A dream is presented involving cross-stitching that is beautiful and arouses jealousy. Cross-stitching is regarded as something firm and containing – a reference possibly to finding a way of containing the jealousy – the jealousy of those with lots of money. The SDE objects to the protest movement being dismissed as simply being jealous of people with money. But jealousy, it is also asserted, is a real live emotion and needs to be understood and worked with; it cannot be dismissed either. The SDE wonders if the cross-stitching is meant to be a protection of the other protest movements and concern is expressed about the clearance of the New York protests and the possibility that it may happen here too.
The ‘alter dream’ involves being in the place of worship, like a congregation, but non-denominational – it could be a church, a mosque or a synagogue. There is a man, standing next to a covered alter, who finds a small key, which is not actually a key, more like a key ring without a key.
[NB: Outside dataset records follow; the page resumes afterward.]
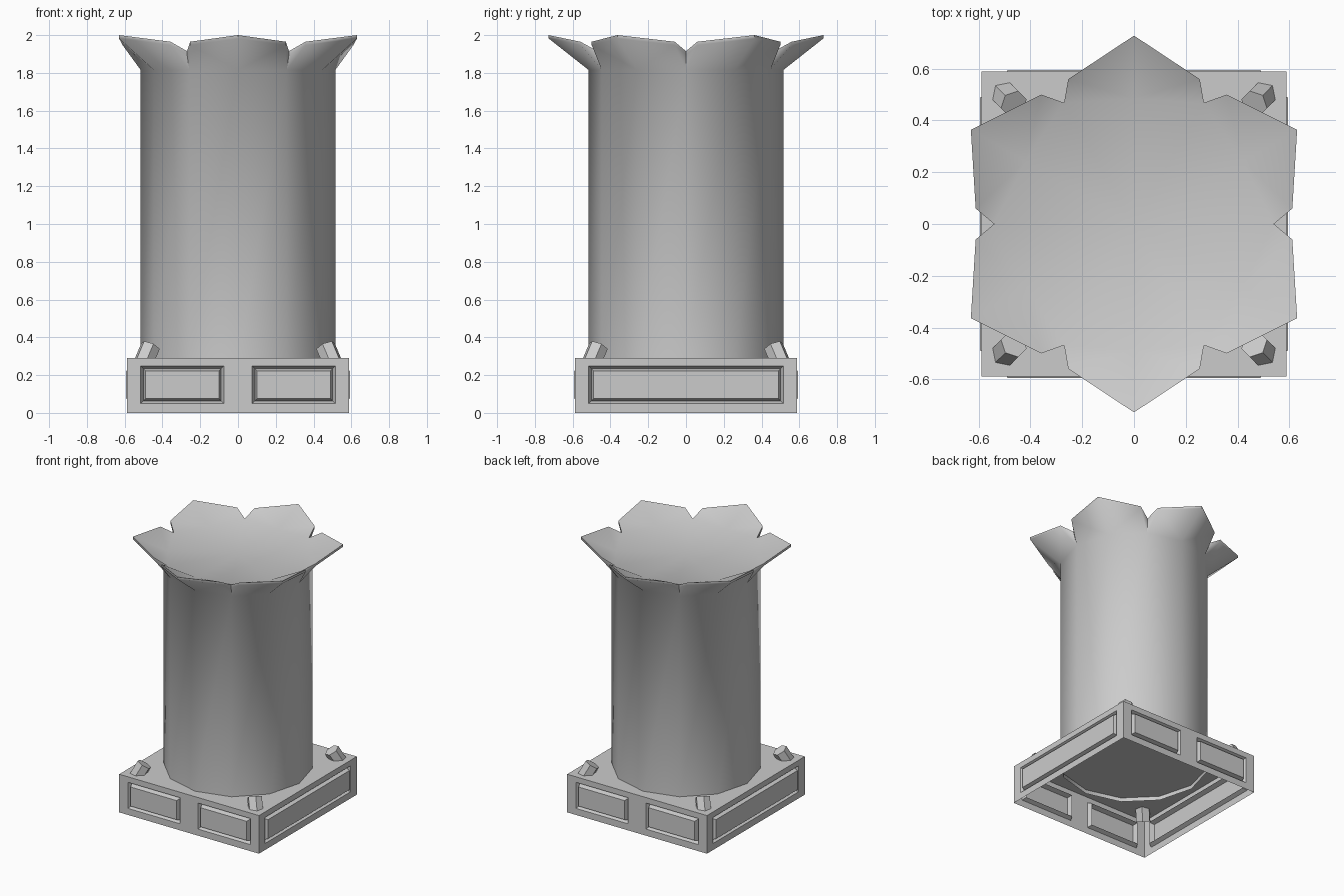
import bpy, bmesh
from math import pi, sin, cos, radians
from mathutils import Vector, Matrix

if "Cube" in bpy.data.objects:
    bpy.data.objects.remove(bpy.data.objects["Cube"])


def finish(bm, name, smooth=None):
    me = bpy.data.meshes.new(name)
    bm.to_mesh(me)
    bm.free()
    ob = bpy.data.objects.new(name, me)
    bpy.context.collection.objects.link(ob)
    if smooth:
        bpy.ops.object.select_all(action='DESELECT')
        ob.select_set(True)
        bpy.context.view_layer.objects.active = ob
        bpy.ops.object.shade_smooth_by_angle(angle=radians(smooth))
    return ob


def polar(r, deg, z):
    return Vector((r * cos(radians(deg)), r * sin(radians(deg)), z))


# Plinth: open-bottomed box, two raised panels front and back, one on each side
H, TOP = 0.588, 0.29
bm = bmesh.new()
panels = []
zs = [0, 0.05, 0.248, TOP]
for i in range(4):
    rot = Matrix.Rotation(i * pi / 2, 3, 'Z')
    xs = [-H, -0.515, -0.075, 0.075, 0.515, H] if i % 2 == 0 else [-H, -0.515, 0.515, H]
    for c in range(len(xs) - 1):
        for r in range(3):
            corners = [(xs[c], zs[r]), (xs[c + 1], zs[r]), (xs[c + 1], zs[r + 1]), (xs[c], zs[r + 1])]
            f = bm.faces.new([bm.verts.new(rot @ Vector((x, -H, z))) for x, z in corners])
            if r == 1 and c % 2 == 1:
                panels.append(f)
bm.faces.new([bm.verts.new((x * H, y * H, TOP)) for x, y in ((-1, -1), (1, -1), (1, 1), (-1, 1))])
bm.normal_update()
bmesh.ops.inset_individual(bm, faces=panels, thickness=0.02, depth=-0.03)
bm.normal_update()
bmesh.ops.inset_individual(bm, faces=panels, thickness=0.017, depth=0.036)
bmesh.ops.remove_doubles(bm, verts=bm.verts, dist=1e-5)
finish(bm, "plinth")

# Column with flared six-petal crown
bm = bmesh.new()
R = 0.515
low = [bm.verts.new(polar(R, 30 * k, 0.26)) for k in range(12)]
neck = [bm.verts.new(polar(R, 30 * k, 1.815)) for k in range(12)]
# floor of the crown: notches lie on even steps, petal roots on odd steps
THICK = Vector((0, 0, 0.018))
rim_top, rim_low = [], []
for p in range(6):
    a = 60 * p
    for r, off, z in ((0.54, 0, 1.915), (0.614, 5.6, 1.965), (0.727, 30, 2.0), (0.614, 54.4, 1.965)):
        pos = polar(r, a + off, z)
        rim_top.append(bm.verts.new(pos))
        rim_low.append(bm.verts.new(pos - THICK))
root = [bm.verts.new(polar(0.485, 60 * p + 30, 1.9)) for p in range(6)]
centre = bm.verts.new((0, 0, 1.9))
for k in range(12):
    n = (k + 1) % 12
    bm.faces.new((low[k], low[n], neck[n], neck[k]))
for k in range(24):
    n = (k + 1) % 24
    bm.faces.new((rim_low[k], rim_low[n], rim_top[n], rim_top[k]))
for p in range(6):
    v = [(4 * p + j) % 24 for j in range(5)]
    n0, n1, n2 = neck[2 * p], neck[2 * p + 1], neck[(2 * p + 2) % 12]
    l = [rim_low[j] for j in v]
    t = [rim_top[j] for j in v]
    # petal underside
    for f in ((n0, l[1], l[0]), (n0, n1, l[1]), (n1, l[2], l[1]),
              (n1, l[3], l[2]), (n1, n2, l[3]), (n2, l[4], l[3])):
        bm.faces.new(f)
    # petal inner face and floor
    for f in ((t[0], t[1], root[p]), (t[1], t[2], root[p]), (t[2], t[3], root[p]),
              (t[3], t[4], root[p]), (t[0], root[p], centre), (root[p], t[4], centre)):
        bm.faces.new(f)
bmesh.ops.recalc_face_normals(bm, faces=bm.faces)
finish(bm, "column_with_petal_crown", 60)

# Tilted hexagonal studs at the plinth corners
for sx in (-1, 1):
    for sy in (-1, 1):
        axis = Vector((-0.42 * sx, -0.42 * sy, 1)).normalized()
        mid = Vector((0.49 * sx, 0.49 * sy, 0.29))
        mat = (Matrix.Translation(mid) @ axis.to_track_quat('Z', 'Y').to_matrix().to_4x4())
        bm = bmesh.new()
        bmesh.ops.create_cone(bm, cap_ends=True, segments=6, radius1=0.054, radius2=0.054,
                              depth=0.145, matrix=mat)
        finish(bm, "corner_stud")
It is handed to the man who is South African and he immediately relaxes and is calm.
Associations to this dream are about a key to the ring; ring as in the circle of people in the tent; the ring of Tent City; and questions of whether one can find the key in the ring – ring as in music; the alter becomes ‘alteration’ that in turn links to cross-stitching. Can one find a way to worship and what is one worshipping? St Paul’s comes to mind – the dome of St Paul’s that is then associated with the dome of Capitol Hill in Washington which is also representative of the capitalist system; is it possible to find a new key, a new ring, that is the voice of the voiceless? Or does the protest enterprise have to destroy the system and replace it with something new? Wagner’s Lord of the Rings – is about the destruction of the old world – like St Paul’s once burned down and was replaced with something beautiful.
The SDE seems to move from wanting to throw the whole thing overboard to something that is more transformative – the key that has a new ring.
The SDE is small and only a small number of dreams is presented, but the people stay throughout and wonder how to turn fiction into fact – how is the protest movement going to turn the protest into something permanent and constructive?
Facilitators: Mannie Sher and David Armstrong